SOURCE DATA:
---+---

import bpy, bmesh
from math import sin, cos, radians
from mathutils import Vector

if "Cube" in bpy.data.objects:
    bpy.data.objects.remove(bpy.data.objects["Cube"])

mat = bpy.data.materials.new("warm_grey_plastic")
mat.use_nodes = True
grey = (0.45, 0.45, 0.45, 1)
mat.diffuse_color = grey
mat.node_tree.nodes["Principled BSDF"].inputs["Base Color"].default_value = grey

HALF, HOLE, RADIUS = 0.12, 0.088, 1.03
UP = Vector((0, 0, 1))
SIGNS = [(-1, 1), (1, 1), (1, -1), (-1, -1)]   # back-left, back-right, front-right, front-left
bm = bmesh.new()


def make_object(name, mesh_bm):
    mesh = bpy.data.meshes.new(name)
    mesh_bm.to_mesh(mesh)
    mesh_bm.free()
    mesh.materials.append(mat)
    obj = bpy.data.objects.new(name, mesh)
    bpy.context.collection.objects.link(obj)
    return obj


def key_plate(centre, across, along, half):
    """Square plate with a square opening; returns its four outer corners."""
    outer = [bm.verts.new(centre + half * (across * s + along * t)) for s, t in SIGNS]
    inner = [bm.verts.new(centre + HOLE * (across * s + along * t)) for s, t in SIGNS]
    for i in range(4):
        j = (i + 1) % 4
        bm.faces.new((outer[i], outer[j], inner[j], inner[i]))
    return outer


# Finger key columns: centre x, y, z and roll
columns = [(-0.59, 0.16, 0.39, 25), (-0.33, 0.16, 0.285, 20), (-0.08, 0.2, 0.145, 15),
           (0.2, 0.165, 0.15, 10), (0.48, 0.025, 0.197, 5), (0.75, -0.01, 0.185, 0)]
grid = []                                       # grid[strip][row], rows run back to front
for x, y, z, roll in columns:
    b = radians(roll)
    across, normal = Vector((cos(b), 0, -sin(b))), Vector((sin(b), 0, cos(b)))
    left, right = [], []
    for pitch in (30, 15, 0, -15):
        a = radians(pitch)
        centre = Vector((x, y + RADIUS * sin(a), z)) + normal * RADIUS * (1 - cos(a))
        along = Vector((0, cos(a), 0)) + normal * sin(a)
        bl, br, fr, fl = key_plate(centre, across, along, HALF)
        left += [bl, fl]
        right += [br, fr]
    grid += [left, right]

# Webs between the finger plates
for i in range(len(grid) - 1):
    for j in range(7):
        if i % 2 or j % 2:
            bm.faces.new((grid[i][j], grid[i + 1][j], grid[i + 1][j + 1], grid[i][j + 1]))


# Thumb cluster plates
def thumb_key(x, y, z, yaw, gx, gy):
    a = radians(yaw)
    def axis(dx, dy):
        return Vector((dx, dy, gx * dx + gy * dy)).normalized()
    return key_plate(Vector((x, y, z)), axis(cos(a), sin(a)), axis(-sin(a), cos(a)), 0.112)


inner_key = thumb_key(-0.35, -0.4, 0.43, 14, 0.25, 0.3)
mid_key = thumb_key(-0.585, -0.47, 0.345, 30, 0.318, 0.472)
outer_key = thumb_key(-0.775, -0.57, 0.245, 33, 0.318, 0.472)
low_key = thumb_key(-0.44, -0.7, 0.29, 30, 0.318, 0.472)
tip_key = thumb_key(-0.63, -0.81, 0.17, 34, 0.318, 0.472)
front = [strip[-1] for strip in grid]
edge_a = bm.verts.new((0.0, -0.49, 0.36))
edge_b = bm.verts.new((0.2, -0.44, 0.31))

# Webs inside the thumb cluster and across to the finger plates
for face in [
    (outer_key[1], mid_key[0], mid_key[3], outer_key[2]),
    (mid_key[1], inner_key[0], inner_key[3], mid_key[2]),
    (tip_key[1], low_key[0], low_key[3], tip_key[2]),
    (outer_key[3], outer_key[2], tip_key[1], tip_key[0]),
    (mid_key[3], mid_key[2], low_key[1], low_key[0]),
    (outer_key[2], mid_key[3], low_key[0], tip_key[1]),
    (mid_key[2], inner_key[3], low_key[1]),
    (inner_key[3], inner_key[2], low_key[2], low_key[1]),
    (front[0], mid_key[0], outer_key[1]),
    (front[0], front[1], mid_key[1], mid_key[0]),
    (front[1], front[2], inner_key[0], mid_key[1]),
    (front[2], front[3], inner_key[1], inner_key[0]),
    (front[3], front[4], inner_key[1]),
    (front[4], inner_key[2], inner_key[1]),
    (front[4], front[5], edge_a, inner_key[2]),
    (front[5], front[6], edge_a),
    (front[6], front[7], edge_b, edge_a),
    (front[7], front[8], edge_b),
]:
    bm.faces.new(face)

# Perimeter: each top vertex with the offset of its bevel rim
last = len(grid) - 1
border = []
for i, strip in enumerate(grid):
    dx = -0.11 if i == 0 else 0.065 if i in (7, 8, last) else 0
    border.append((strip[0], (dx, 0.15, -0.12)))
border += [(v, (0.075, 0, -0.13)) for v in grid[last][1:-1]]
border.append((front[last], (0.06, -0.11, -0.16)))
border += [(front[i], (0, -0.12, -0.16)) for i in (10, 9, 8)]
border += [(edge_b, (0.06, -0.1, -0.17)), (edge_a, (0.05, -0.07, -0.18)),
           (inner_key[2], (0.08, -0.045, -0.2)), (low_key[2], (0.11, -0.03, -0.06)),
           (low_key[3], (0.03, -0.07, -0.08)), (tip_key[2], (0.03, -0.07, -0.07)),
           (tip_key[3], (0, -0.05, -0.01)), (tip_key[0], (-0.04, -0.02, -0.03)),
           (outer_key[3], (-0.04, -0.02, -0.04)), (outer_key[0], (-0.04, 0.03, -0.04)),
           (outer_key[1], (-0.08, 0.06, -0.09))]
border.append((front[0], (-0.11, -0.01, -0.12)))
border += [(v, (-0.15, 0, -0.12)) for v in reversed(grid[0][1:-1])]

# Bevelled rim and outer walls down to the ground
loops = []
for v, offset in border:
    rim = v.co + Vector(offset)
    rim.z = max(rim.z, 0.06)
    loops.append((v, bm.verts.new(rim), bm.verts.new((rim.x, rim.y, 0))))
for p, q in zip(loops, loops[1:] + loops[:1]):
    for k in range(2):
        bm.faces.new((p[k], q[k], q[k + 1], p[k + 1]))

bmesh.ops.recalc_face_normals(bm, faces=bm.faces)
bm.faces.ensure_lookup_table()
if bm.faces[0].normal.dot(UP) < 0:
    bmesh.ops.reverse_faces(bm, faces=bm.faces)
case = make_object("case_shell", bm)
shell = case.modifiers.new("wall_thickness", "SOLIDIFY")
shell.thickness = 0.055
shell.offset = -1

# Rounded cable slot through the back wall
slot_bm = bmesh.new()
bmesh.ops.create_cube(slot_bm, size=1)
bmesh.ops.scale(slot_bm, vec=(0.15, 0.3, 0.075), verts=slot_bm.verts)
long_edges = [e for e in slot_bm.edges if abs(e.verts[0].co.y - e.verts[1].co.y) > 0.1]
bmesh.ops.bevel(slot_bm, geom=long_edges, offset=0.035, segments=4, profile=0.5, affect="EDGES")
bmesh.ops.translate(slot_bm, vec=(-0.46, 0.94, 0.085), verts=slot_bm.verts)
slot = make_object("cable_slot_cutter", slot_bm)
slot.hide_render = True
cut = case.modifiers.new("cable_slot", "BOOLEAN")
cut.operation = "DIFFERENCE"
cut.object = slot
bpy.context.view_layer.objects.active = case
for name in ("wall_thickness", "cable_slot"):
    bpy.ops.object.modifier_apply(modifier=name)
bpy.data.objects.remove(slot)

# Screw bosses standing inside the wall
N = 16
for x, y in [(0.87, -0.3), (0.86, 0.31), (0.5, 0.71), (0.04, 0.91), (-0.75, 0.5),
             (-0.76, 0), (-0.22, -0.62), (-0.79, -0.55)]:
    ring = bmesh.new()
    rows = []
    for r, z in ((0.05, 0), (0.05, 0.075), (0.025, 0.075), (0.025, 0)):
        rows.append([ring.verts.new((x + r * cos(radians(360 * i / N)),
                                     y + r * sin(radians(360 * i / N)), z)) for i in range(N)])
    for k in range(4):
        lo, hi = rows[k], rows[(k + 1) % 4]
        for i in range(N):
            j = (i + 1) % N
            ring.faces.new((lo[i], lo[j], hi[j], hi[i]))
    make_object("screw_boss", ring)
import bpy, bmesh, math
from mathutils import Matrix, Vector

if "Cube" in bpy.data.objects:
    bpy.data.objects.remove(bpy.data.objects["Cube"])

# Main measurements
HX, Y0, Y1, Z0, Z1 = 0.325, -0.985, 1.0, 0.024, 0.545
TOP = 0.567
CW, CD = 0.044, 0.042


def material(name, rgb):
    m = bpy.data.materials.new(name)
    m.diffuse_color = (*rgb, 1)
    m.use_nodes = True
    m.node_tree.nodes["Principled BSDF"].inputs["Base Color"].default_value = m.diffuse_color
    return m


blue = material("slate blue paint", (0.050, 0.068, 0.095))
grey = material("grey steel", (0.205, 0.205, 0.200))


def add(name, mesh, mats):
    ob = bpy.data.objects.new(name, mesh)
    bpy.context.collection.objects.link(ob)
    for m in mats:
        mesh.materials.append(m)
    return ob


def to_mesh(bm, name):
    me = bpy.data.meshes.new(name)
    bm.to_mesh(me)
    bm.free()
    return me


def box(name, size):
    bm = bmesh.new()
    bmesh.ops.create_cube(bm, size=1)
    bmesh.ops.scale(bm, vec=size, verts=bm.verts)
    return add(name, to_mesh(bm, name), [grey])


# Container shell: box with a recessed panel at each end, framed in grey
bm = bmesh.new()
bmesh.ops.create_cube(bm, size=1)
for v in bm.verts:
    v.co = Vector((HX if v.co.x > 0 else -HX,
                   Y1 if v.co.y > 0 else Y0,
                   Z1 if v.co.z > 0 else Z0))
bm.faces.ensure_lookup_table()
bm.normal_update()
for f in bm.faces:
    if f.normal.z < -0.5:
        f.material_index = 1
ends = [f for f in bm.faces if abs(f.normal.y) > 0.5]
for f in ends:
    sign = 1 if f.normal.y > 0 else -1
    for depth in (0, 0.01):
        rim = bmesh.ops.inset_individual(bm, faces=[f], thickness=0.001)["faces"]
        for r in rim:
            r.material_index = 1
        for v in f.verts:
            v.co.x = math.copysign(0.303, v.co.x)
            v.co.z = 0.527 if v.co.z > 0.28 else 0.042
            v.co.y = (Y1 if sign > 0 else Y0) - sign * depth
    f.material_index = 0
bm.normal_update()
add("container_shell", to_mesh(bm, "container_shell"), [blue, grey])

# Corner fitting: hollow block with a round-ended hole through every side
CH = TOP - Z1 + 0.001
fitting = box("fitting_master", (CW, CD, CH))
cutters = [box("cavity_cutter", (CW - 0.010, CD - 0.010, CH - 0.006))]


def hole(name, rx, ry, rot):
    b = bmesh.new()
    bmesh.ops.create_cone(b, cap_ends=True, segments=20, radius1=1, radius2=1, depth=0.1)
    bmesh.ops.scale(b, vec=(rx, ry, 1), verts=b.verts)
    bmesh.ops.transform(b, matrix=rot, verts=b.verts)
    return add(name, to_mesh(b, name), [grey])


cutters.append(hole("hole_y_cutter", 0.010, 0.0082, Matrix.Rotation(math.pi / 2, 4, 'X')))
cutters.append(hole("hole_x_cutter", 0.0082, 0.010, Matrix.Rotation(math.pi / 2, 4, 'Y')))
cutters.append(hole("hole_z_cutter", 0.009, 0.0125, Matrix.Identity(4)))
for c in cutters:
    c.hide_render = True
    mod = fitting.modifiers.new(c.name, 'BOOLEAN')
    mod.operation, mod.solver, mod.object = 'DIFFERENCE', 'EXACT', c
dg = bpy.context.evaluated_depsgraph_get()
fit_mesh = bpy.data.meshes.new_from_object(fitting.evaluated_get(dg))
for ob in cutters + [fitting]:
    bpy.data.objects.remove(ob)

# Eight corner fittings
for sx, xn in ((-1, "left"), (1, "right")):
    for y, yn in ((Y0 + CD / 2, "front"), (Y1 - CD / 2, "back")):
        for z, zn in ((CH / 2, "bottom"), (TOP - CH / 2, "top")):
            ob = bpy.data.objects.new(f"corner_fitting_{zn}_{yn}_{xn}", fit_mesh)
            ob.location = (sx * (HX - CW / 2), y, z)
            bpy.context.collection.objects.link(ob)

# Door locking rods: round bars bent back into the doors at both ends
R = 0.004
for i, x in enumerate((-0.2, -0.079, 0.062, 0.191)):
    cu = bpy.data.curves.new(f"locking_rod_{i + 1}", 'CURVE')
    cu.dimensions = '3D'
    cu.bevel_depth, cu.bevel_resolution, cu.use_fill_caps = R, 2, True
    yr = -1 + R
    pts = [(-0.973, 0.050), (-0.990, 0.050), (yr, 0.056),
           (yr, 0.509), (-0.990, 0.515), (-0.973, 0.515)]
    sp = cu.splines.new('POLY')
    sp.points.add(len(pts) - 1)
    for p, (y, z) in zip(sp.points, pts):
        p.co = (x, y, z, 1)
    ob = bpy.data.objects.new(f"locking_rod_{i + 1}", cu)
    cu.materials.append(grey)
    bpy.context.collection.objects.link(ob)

---+---

BRIEF: Exactly reproduce the lines beginning with the one that contains "bmesh.ops.scale(b, vec=(rx, ry, 1), verts=b.verts)" and ending with the last line of the material, both included. Leave out everything else.

RESULT BELOW:
    bmesh.ops.scale(b, vec=(rx, ry, 1), verts=b.verts)
    bmesh.ops.transform(b, matrix=rot, verts=b.verts)
    return add(name, to_mesh(b, name), [grey])


cutters.append(hole("hole_y_cutter", 0.010, 0.0082, Matrix.Rotation(math.pi / 2, 4, 'X')))
cutters.append(hole("hole_x_cutter", 0.0082, 0.010, Matrix.Rotation(math.pi / 2, 4, 'Y')))
cutters.append(hole("hole_z_cutter", 0.009, 0.0125, Matrix.Identity(4)))
for c in cutters:
    c.hide_render = True
    mod = fitting.modifiers.new(c.name, 'BOOLEAN')
    mod.operation, mod.solver, mod.object = 'DIFFERENCE', 'EXACT', c
dg = bpy.context.evaluated_depsgraph_get()
fit_mesh = bpy.data.meshes.new_from_object(fitting.evaluated_get(dg))
for ob in cutters + [fitting]:
    bpy.data.objects.remove(ob)

# Eight corner fittings
for sx, xn in ((-1, "left"), (1, "right")):
    for y, yn in ((Y0 + CD / 2, "front"), (Y1 - CD / 2, "back")):
        for z, zn in ((CH / 2, "bottom"), (TOP - CH / 2, "top")):
            ob = bpy.data.objects.new(f"corner_fitting_{zn}_{yn}_{xn}", fit_mesh)
            ob.location = (sx * (HX - CW / 2), y, z)
            bpy.context.collection.objects.link(ob)

# Door locking rods: round bars bent back into the doors at both ends
R = 0.004
for i, x in enumerate((-0.2, -0.079, 0.062, 0.191)):
    cu = bpy.data.curves.new(f"locking_rod_{i + 1}", 'CURVE')
    cu.dimensions = '3D'
    cu.bevel_depth, cu.bevel_resolution, cu.use_fill_caps = R, 2, True
    yr = -1 + R
    pts = [(-0.973, 0.050), (-0.990, 0.050), (yr, 0.056),
           (yr, 0.509), (-0.990, 0.515), (-0.973, 0.515)]
    sp = cu.splines.new('POLY')
    sp.points.add(len(pts) - 1)
    for p, (y, z) in zip(sp.points, pts):
        p.co = (x, y, z, 1)
    ob = bpy.data.objects.new(f"locking_rod_{i + 1}", cu)
    cu.materials.append(grey)
    bpy.context.collection.objects.link(ob)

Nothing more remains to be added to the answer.